Collected data
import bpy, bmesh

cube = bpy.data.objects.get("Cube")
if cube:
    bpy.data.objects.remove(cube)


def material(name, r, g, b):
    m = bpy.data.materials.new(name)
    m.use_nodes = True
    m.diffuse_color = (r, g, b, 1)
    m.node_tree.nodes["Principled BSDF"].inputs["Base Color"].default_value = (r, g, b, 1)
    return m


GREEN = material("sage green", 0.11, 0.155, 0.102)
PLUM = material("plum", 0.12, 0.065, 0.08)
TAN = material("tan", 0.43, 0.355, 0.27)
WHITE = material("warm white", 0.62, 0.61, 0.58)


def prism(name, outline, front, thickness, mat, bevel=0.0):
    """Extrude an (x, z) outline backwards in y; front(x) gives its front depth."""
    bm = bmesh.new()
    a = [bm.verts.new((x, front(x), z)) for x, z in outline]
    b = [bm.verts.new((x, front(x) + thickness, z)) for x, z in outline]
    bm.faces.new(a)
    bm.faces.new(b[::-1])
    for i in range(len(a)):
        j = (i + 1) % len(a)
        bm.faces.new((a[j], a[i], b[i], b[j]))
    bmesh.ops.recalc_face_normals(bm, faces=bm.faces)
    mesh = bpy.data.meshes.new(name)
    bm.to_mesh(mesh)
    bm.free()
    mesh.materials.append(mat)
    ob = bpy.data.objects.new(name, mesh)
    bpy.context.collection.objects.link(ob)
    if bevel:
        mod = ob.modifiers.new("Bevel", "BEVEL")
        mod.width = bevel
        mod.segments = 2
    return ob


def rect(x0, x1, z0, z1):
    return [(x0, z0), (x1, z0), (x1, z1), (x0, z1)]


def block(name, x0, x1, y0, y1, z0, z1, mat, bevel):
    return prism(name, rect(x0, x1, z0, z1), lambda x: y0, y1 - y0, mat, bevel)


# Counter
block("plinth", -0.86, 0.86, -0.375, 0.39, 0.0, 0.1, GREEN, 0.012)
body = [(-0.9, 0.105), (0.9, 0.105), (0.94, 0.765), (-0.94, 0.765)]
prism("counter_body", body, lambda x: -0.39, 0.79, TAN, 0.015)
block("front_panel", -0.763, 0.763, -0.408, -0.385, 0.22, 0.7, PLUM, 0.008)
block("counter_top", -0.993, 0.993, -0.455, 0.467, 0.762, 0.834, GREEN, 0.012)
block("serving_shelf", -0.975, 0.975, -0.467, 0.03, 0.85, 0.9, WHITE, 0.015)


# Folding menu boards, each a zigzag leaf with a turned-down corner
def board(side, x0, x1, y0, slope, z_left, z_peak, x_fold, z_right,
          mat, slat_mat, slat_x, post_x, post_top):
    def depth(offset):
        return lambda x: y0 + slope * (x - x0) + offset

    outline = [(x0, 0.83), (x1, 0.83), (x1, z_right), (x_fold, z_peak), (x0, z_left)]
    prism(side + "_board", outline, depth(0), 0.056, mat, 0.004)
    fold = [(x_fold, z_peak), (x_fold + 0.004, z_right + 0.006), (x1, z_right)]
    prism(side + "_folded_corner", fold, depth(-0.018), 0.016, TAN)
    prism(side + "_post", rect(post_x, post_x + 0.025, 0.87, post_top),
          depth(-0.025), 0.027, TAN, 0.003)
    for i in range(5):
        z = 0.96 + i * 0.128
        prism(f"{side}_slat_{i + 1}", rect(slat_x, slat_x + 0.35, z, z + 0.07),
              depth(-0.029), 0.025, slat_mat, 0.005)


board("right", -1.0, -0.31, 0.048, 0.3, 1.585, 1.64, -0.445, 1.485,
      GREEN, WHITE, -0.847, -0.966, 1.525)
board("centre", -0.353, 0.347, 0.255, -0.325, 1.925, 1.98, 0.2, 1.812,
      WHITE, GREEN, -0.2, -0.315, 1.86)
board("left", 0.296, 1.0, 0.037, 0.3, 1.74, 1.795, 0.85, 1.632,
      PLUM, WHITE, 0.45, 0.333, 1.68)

* HOW TO COMPLETE THIS TASK: Copy out the lines above with "WHITE" in them.

* FINISHED EXERCISE:
WHITE = material("warm white", 0.62, 0.61, 0.58)
block("serving_shelf", -0.975, 0.975, -0.467, 0.03, 0.85, 0.9, WHITE, 0.015)
      GREEN, WHITE, -0.847, -0.966, 1.525)
      WHITE, GREEN, -0.2, -0.315, 1.86)
      PLUM, WHITE, 0.45, 0.333, 1.68)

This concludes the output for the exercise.